The Indian markets are expecting Finance Minister P Chidambaram to deliver market-friendly policies to improve stock sentiments. Market-friendly policies include encouraging portfolio flows from abroad, investor-friendly tax laws, arm twisting the Reserve Bank of India (RBI) to reduce rates and providing a fillip to the domestic mutual fund industry.
The markets thrive on liquidity and the easier the access to liquidity, the better it is for markets in the short term. Markets and market participants have a short-term outlook and profits today matter more than potential losses tomorrow.
Indian equities are in a four-year bear market while the rupee is at close to record lows against the USD. Mutual fund assets are down over the last four years. It is no wonder that markets are looking at a “market-friendly” FM for respite.
Market-friendly policies are not necessarily economy-friendly policies. Infusing liquidity into markets creates bubbles, which when it bursts causes long term pain. The liquidity bubble burst in 2008, when the mortgage crisis emanating from the US took down markets and economies across the globe, fuelling the pain the markets are going through right now.
The FM should not give in to the demands of the market. Instead, the FM should focus on strengthening the economy for the long term and that, by itself, is going to take up most of his time.

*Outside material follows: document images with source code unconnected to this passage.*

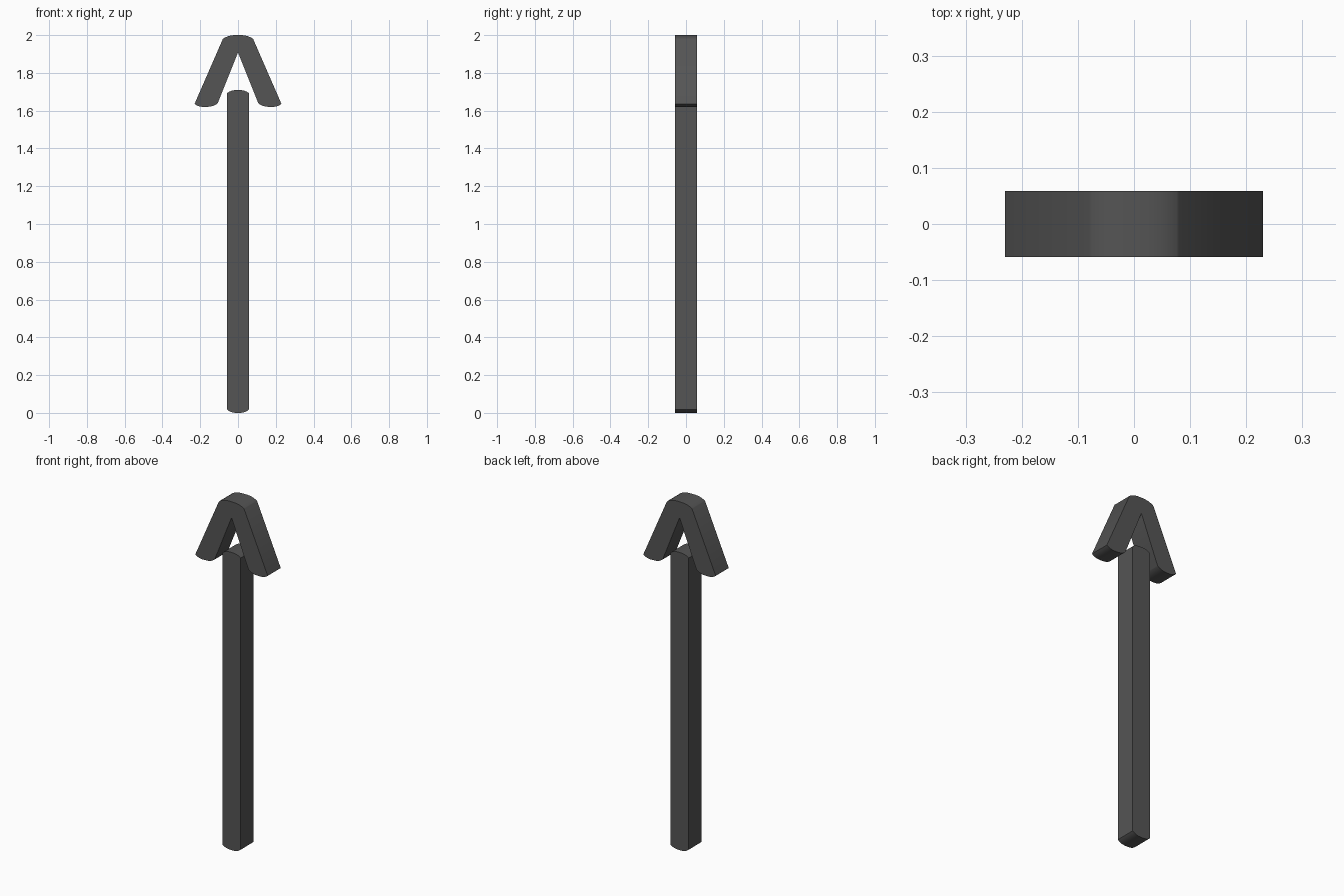
import bpy, bmesh, math

if "Cube" in bpy.data.objects:
    bpy.data.objects.remove(bpy.data.objects["Cube"])

HALF_DEPTH = 0.059


def cap(a, b, bulge):
    """Softly rounded end from point a to point b, bulging in z."""
    pts = []
    n = 10
    for i in range(n + 1):
        c = math.cos(math.pi * i / n)
        s = (1 - c) / 2
        pts.append((a[0] + (b[0] - a[0]) * s,
                    a[1] + (b[1] - a[1]) * s + bulge * (1 - abs(c) ** 3)))
    return pts


def extrude_profile(name, profile):
    """Extrude an xz outline evenly about y = 0."""
    bm = bmesh.new()
    face = bm.faces.new([bm.verts.new((x, -HALF_DEPTH, z)) for x, z in profile])
    ext = bmesh.ops.extrude_face_region(bm, geom=[face], use_keep_orig=True)
    for v in ext["geom"]:
        if isinstance(v, bmesh.types.BMVert):
            v.co.y = HALF_DEPTH
    bmesh.ops.recalc_face_normals(bm, faces=bm.faces[:])
    mesh = bpy.data.meshes.new(name)
    bm.to_mesh(mesh)
    bm.free()
    obj = bpy.data.objects.new(name, mesh)
    bpy.context.collection.objects.link(obj)
    bpy.ops.object.select_all(action='DESELECT')
    obj.select_set(True)
    bpy.context.view_layer.objects.active = obj
    bpy.ops.object.shade_smooth_by_angle(angle=math.radians(40))
    mat = bpy.data.materials.get("dark_grey") or bpy.data.materials.new("dark_grey")
    mat.diffuse_color = (0.09, 0.09, 0.09, 1)
    mat.use_nodes = True
    mat.node_tree.nodes["Principled BSDF"].inputs["Base Color"].default_value = mat.diffuse_color
    mesh.materials.append(mat)
    return obj


# Upright shaft with softly rounded ends
w = 0.058
extrude_profile("shaft", cap((-w, 0.018), (w, 0.018), -0.018)
                + cap((w, 1.692), (-w, 1.692), 0.017))

# Chevron arrow head: right foot, top, mirrored left foot, inner notch
foot = cap((0.107, 1.64), (0.23, 1.636), -0.018)
top = cap((0.08, 1.98), (-0.08, 1.98), 0.02)
left_foot = [(-x, z) for x, z in reversed(foot)]
extrude_profile("arrow_head", foot + top + left_foot + [(0.0, 1.908)])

He has to buy consensus on tough policy reforms, including reducing fuel subsidies. He has to make power producers and distributors, including State Electricity Boards, profitable and he has to introduce the GST (Goods and Services Tax) as quickly as possible.
The FM also has the tough task of handling an economy where growth is coming off and inflation is rising. The RBI has revised the GDP growth forecasts for 2012-13 to 6.5 percent from 7.3 percent levels and has raised inflation estimates from 6.5 percent to 7 percent levels.
The government’s fiscal deficit, projected at 5.1 percent of GDP for 2012-13, is expected to go up to over 5.5 percent of GDP levels on the back of slowing GDP growth and weakening government finances.
Market-friendly policies are politically acceptable while economy-friendly policies are politically difficult to digest. The question is does the FM have the political backing to take economy-friendly policies? A diesel price hike will not only help bring down the fiscal deficit but will also give the RBI headroom to use monetary policy to ease falling growth pressures. However, given the rising inflation expectations due to weak monsoons, there will be a huge political hue and cry over diesel price hikes.
The failure of power grids in the North of India in end-July 2012 brings to focus the poor financial condition of SEBs and distribution companies. SEB’s are running into deep losses, estimated at over Rs 2,00,000 crores and banks are unwilling to fund them, given the provisions they are making on SEB loans.
Lack of bank funding to SEBs is forcing power producers to refrain from selling power to them. A gridlock is created where power producers with power to sell cannot sell, leading to shortage of power.
The FM has to free power prices in order for SEBs to at least break even on power sales.
The introduction of GST is pending for almost two years now. It is required to be introduced on an urgent basis as the government is facing the prospect of a rising fiscal deficit. The FM has to focus his attention on GST introduction.
Over and above all this, the FM has to handle pressure emanating from global economies, including the sovereign debt crisis in the eurozone, weak China growth, and record high food prices in the US due to drought, etc.
The FM has his work cut out and if he does succeed in strengthening the economy, the market will automatically pay him back for his efforts. On the other hand, if market expectations get too high and the economy does not deliver, the fall will be even more severe.
Arjun Parthasarathy is the Editor of www.investorsareidiots.com, a web site for investors.